New Delhi based Council on Energy Environment and Water (CEEW) a Delhi based think tank focused on the energy transition among other issues, has identified a very high share of financing as one of the biggest components of renewable energy tariffs in India
The findings from CEEW, a respected organisation in the space, serves to highlight just how poorly the issue of financing has been handled in India, besides many other developing countries.
Quite simply, renewable energy financing in India suffers from three big issues.
One, the legacy issue of a traditionally inefficient market , where pass through of low rates simply is not as efficient as it can be. This is a challenge the industry shares with all other sectors in India.
A second issue is the issues specific to the sector, besides the power sector. Uncertainty on government policy has been flagged repeatedly, to which can be added the shaky financials of their biggest buyers, state discoms. In just the last 3 months, the shenanigans of state discoms and governments in just Andhra Pradesh and now, Uttar Pradesh have demonstrated just why financiers are likely to treat the sector with extra caution, if not a barge pole. Industry insiders have repeatedly highlighted how even the private fund raising they do from markets frequently ends up financing their working capital requirements due to payment delays, rather than asset creation.
Finally, there is the issue of a sector with newcomers, versus legacy firms. Like any new sector, the renewables sector has attracted its fair share of entrepreneurs, in it for the business as well as the hope that they are getting into a sunrise sector. However, two issues plague these newcomers. One, a general learning curve among financiers, especially public sector bankers, where understanding of asset values, project feasibility and more is not yet fully developed. That in turn, leads money to legacy power producers, with their higher legacy costs and views on the future of renewables. It is no surprise that any group with its present rooted in say, thermal energy, finds it hard to start believing in a bright and present future for renewable energy. Be it the state owned NTPC, which has a long term plan built around doubling its existing thermal capacity of almost 45GW, or the private owned Adani group, which has become a leading renewables player even as it stays in the news for its plans around coal imports from Australia and thermal plants. These legacy players end up attracting a lions share of the money for renewables financing, on the back of their larger asset base including thermal, besides existing relationships.
That leaves new renewables players in a tough spot, with more money being raised from foreign institutions than domestic financial institutions. Consider Renew Power, Avaada , or even Amplus, three distinct firms which have done this successfully, all on the back of much better execution than legacy firms. On the other hand, the limited size of this privileged club also means that truly disruptive firms struggle to make an impact, as large parts of the ecosystem hinges on costs that are similar for all and a high policy overhang of course.

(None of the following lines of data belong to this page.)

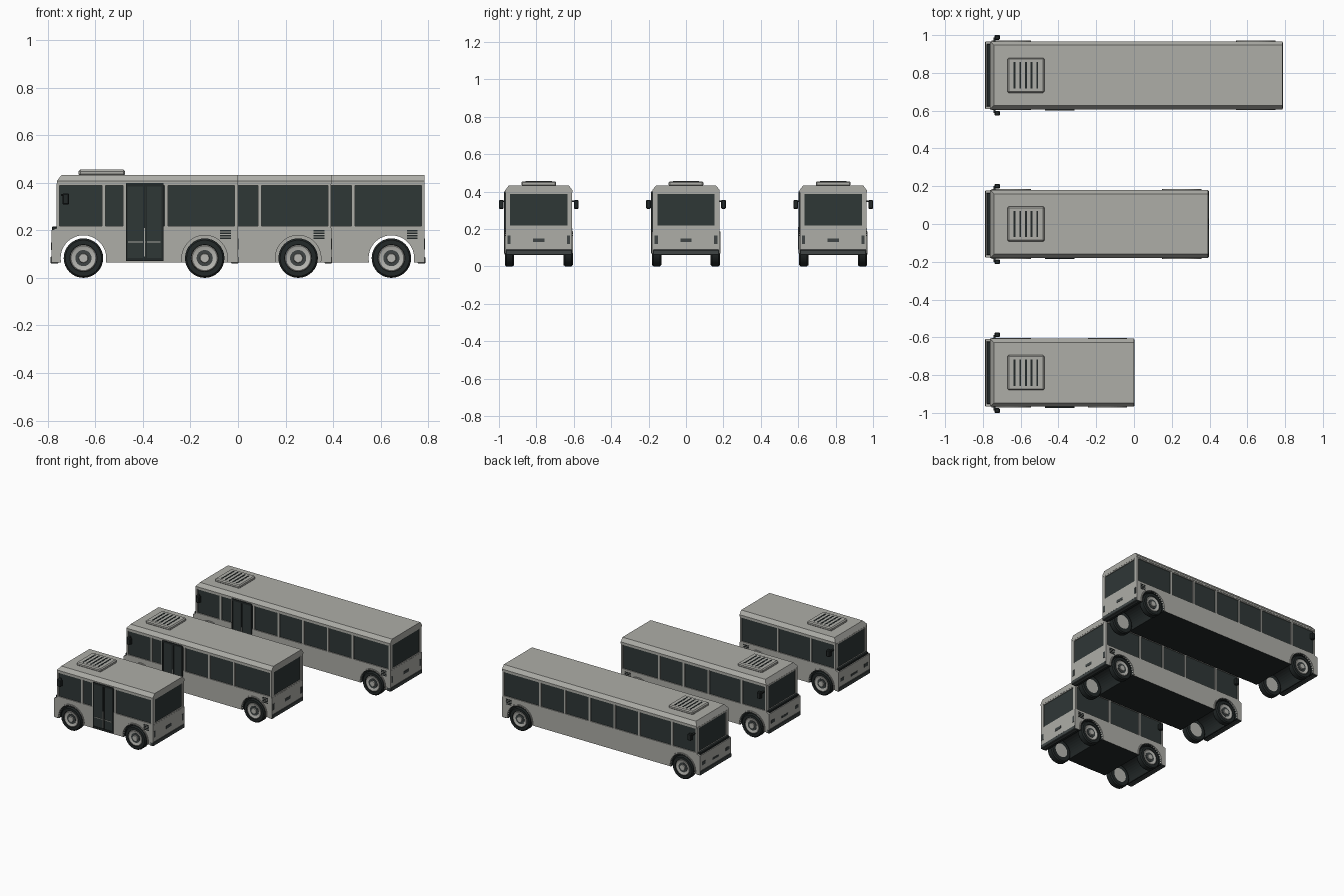
import bpy, bmesh, math
from mathutils import Vector

cube = bpy.data.objects.get("Cube")
if cube:
    bpy.data.objects.remove(cube)


def material(name, rgb):
    m = bpy.data.materials.new(name)
    m.use_nodes = True
    m.diffuse_color = (*rgb, 1)
    m.node_tree.nodes["Principled BSDF"].inputs["Base Color"].default_value = (*rgb, 1)
    return m


GREY = material("body grey", (0.42, 0.42, 0.39))
GLASS = material("dark glass", (0.028, 0.038, 0.037))
BLACK = material("rubber black", (0.016, 0.021, 0.021))
TRIM = material("trim charcoal", (0.05, 0.06, 0.06))
RIM = material("rim light grey", (0.47, 0.47, 0.44))

FRONT, HALF = -0.785, 0.178
SILL, EAVE, TOP = 0.21, 0.395, 0.433
WHEEL_R, ARCH_R = 0.083, 0.096


def finish(bm, name, mats):
    bmesh.ops.recalc_face_normals(bm, faces=bm.faces)
    me = bpy.data.meshes.new(name)
    bm.to_mesh(me)
    bm.free()
    ob = bpy.data.objects.new(name, me)
    bpy.context.collection.objects.link(ob)
    for m in mats:
        me.materials.append(m)
    return ob


def box(name, x, y, z, mat, bevel=0):
    """Box spanning three (low, high) ranges."""
    bm = bmesh.new()
    bmesh.ops.create_cube(bm, size=1)
    for v in bm.verts:
        v.co = Vector([(a + b) / 2 + c * (b - a) for c, (a, b) in zip(v.co, (x, y, z))])
    if bevel:
        bmesh.ops.bevel(bm, geom=bm.edges[:], offset=bevel, segments=1, affect='EDGES')
    return finish(bm, name, [mat])


def prism(name, points, direction, mats):
    """Extrude a closed outline along a direction."""
    bm = bmesh.new()
    face = bm.faces.new([bm.verts.new(p) for p in points])
    new = bmesh.ops.extrude_face_region(bm, geom=[face])["geom"]
    bmesh.ops.translate(bm, vec=direction, verts=[v for v in new if isinstance(v, bmesh.types.BMVert)])
    return finish(bm, name, mats)


def arc(cx, radius, z_floor, steps=20):
    """Arch points from left to right over a wheel."""
    a = math.asin((z_floor - WHEEL_R) / radius)
    return [(cx + radius * math.cos(t), WHEEL_R + radius * math.sin(t))
            for t in (math.pi - a - i * (math.pi - 2 * a) / steps for i in range(steps + 1))]


def lathe(name, profile, x, y, side, mat, steps=32):
    """Spin (radius, outward offset) pairs about a wheel axle."""
    bm = bmesh.new()
    vs = [bm.verts.new((x + r, y + side * o, WHEEL_R)) for r, o in profile]
    es = [bm.edges.new(p) for p in zip(vs, vs[1:])]
    bmesh.ops.spin(bm, geom=vs + es, cent=(x, y, WHEEL_R), axis=(0, 1, 0),
                   angle=2 * math.pi, steps=steps)
    bmesh.ops.remove_doubles(bm, verts=bm.verts[:], dist=0.0004)
    ob = finish(bm, name, [mat])
    bpy.ops.object.select_all(action='DESELECT')
    ob.select_set(True)
    bpy.context.view_layer.objects.active = ob
    bpy.ops.object.shade_smooth_by_angle(angle=math.radians(35))


def wheel(x, yc, side):
    y = yc + side * 0.14
    lathe("tyre", [(0.05, -0.008), (0.076, -0.008), (WHEEL_R, 0), (WHEEL_R, 0.034),
                   (0.076, 0.042), (0.057, 0.042), (0.054, 0.034)], x, y, side, BLACK)
    lathe("rim", [(0.0, -0.004), (0.056, -0.004), (0.056, 0.037), (0.052, 0.04),
                  (0.034, 0.034), (0.0, 0.034)], x, y, side, RIM)
    lathe("hub_recess", [(0.034, 0.032), (0.034, 0.037), (0.0, 0.037)], x, y, side, TRIM)
    lathe("hub_cap", [(0.02, 0.036), (0.018, 0.043), (0.0, 0.043)], x, y, side, RIM)


def side_range(yc, side, inner, outer):
    return tuple(sorted((yc + side * inner, yc + side * outer)))


def build_bus(yc, end):
    axles = (-0.65, end - 0.14)
    across = (yc - HALF, yc + HALF)

    # Lower body with wheel tunnels; undersides are dark
    outline = [(FRONT, SILL - 0.01), (FRONT, 0.065)]
    for x in axles:
        outline += arc(x, ARCH_R, 0.065)
    outline += [(end, 0.065), (end, SILL), (FRONT + 0.025, SILL)]
    body = prism("lower_body", [(x, across[0], z) for x, z in outline],
                 (0, 2 * HALF, 0), [GREY, BLACK])
    for p in body.data.polygons:
        c = p.center
        in_arch = any(math.hypot(c.x - x, c.z - WHEEL_R) < ARCH_R + 0.002 for x in axles)
        if abs(p.normal.y) < 0.5 and (p.normal.z < -0.9 or in_arch):
            p.material_index = 1

    # Glazed cabin, cowl, bumpers and roof
    box("cabin_glass", (FRONT + 0.026, end - 0.006), (yc - 0.171, yc + 0.171), (SILL, EAVE + 0.005), GLASS)
    box("windscreen_cowl", (FRONT + 0.003, FRONT + 0.035), (yc - 0.165, yc + 0.165), (0.2, 0.217), BLACK, 0.003)
    for name, x in (("front_bumper", (FRONT - 0.004, FRONT + 0.03)), ("rear_bumper", (end - 0.03, end + 0.003))):
        box(name, x, (yc - HALF, yc + HALF), (0.06, 0.09), TRIM, 0.004)
    section = [(-0.18, EAVE), (-0.18, 0.407), (-0.16, TOP), (0.16, TOP), (0.18, 0.407), (0.18, EAVE)]
    roof = prism("roof", [(FRONT + 0.023, yc + y, z) for y, z in section],
                 (end - FRONT - 0.023, 0, 0), [GREY])
    for v in roof.data.vertices:
        if v.co.z > TOP - 0.002 and v.co.x < FRONT + 0.1:
            v.co.x += 0.02

    # Roof cooling unit with slots
    box("roof_unit", (-0.67, -0.475), (yc - 0.093, yc + 0.093), (TOP - 0.004, 0.455), GREY, 0.007)
    for i in range(5):
        x = -0.632 + i * 0.03
        box("roof_slot", (x - 0.005, x + 0.005), (yc - 0.07, yc + 0.07), (0.452, 0.4565), BLACK)

    # End frames around windscreen and rear window
    for name, x in (("windscreen", (FRONT + 0.022, FRONT + 0.034)), ("rear_window", (end - 0.014, end - 0.001))):
        for s in (-1, 1):
            box(name + "_post", x, side_range(yc, s, 0.153, HALF), (SILL - 0.005, EAVE + 0.002), GREY)
        for z in ((SILL - 0.002, SILL + 0.009), (EAVE - 0.008, EAVE + 0.002)):
            box(name + "_rail", x, across, z, GREY)

    # Bay pillars on both sides
    bays = round((end - 0.295 + 0.295) / 0.195)
    shared = [-0.565, -0.302] + [-0.302 + 0.1965 * (i + 1) for i in range(bays)]
    for s in (-1, 1):
        y = side_range(yc, s, 0.165, HALF)
        for x in shared + ([-0.476] if s < 0 else []):
            box("window_pillar", (x - 0.007, x + 0.007), y, (SILL - 0.002, EAVE + 0.002), GREY)
        for z in ((SILL - 0.002, SILL + 0.008), (EAVE - 0.007, EAVE + 0.002)):
            box("window_rail", (FRONT + 0.026, end - 0.002), y, z, GREY)

        # Wheels and raised arch lips
        for x in axles:
            wheel(x, yc, s)
            lip = arc(x, ARCH_R + 0.008, 0.068) + arc(x, ARCH_R, 0.068)[::-1]
            prism("arch_lip", [(px, yc + s * (HALF - 0.01), pz) for px, pz in lip],
                  (0, s * 0.016, 0), [GREY])

        # Engine vents
        for i in range(4):
            z = 0.163 + i * 0.011
            box("engine_vent", (end - 0.075, end - 0.03), side_range(yc, s, HALF - 0.002, HALF + 0.002),
                (z, z + 0.006), BLACK)

        # Mirrors
        box("mirror", (-0.738, -0.71), side_range(yc, s, 0.188, 0.213), (0.308, 0.355), BLACK, 0.004)
        box("mirror_arm", (-0.745, -0.732), side_range(yc, s, 0.165, 0.2), (0.345, 0.353), BLACK)

        # Head and tail lamps
        box("headlamp", (FRONT - 0.002, FRONT + 0.002), side_range(yc, s, 0.115, 0.155), (0.125, 0.148), TRIM)
        box("tail_lamp", (end - 0.002, end + 0.002), side_range(yc, s, 0.15, 0.168), (0.12, 0.165), TRIM)

    # Number plate recesses
    box("front_plate", (FRONT - 0.002, FRONT + 0.002), (yc - 0.035, yc + 0.035), (0.118, 0.132), TRIM)
    box("rear_plate", (end - 0.002, end + 0.002), (yc - 0.03, yc + 0.03), (0.13, 0.15), TRIM)

    # Folding door: panel, leaf frames and push bars
    y0 = yc - HALF
    box("door_panel", (-0.472, -0.315), (y0 - 0.004, y0 + 0.01), (0.07, EAVE - 0.003), GLASS)
    for x in (-0.472, -0.399, -0.389, -0.321):
        box("door_stile", (x, x + 0.007), (y0 - 0.008, y0), (0.07, EAVE - 0.003), BLACK)
    for z in (0.07, 0.385):
        box("door_rail", (-0.472, -0.314), (y0 - 0.008, y0), (z, z + 0.014), BLACK)
    box("door_seam", (-0.395, -0.391), (y0 - 0.009, y0), (0.09, SILL), GREY)
    box("door_bar", (-0.462, -0.325), (y0 - 0.007, y0), (0.148, 0.152), GREY)


# Short, medium and long buses side by side
for centre_y, rear_x in ((-0.787, 0.0), (0.0, 0.393), (0.787, 0.785)):
    build_bus(centre_y, rear_x)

In effect, it also almost shuts out the public capital markets for large developers, with only EPC players like Sterling and Wilson managing to go for a public listing. Otherwise, considering the sector and the scale of many firms in the sector today, it would have been a natural progression to a listing for many, with Renew Power coming the closest to an actual listing, before deferring it last year. With long term, fixed rate debt also relatively scarce, on renewable projects that are routinely projected to last 25 years or more, players face an uphill task to manage cash flows with sustainable debt. Even today, the reality of new players making an impact is demonstrated by a firm like ACME Solar being ranked as the Indian firm with the highest solar capacity, closely followed by the Adani group. In fact globally, IPP’s or Independent Power Producers dominate the rankings, and even more pertinently, the top 10 globally (outside of China) account for just 6.9% of capacity. That fragmented ownership simply drives home the point about the need for a healthy financing market to encourage newer firms to make an impact too.
The CEEW study says that despite the progress made in renewables capacity, particularly in developing countries, coal contributes 26 times more to the primary energy supply than renewables, in developing countries. Changing that situation quickly will need a far more proactive financing environment for renewable energy.
It posits that financing costs could be a key determinant of future declines in solar and wind energy costs. Suitable policy changes that derisks these investments could go a long way in reducing financing costs, and lower energy prices too.
By putting a broad figure on just how high the financing component can be in renewable tariffs (50-65 percent), the study serves as an opportune provider of inputs to a government that is falling massively behind on its renewable targets.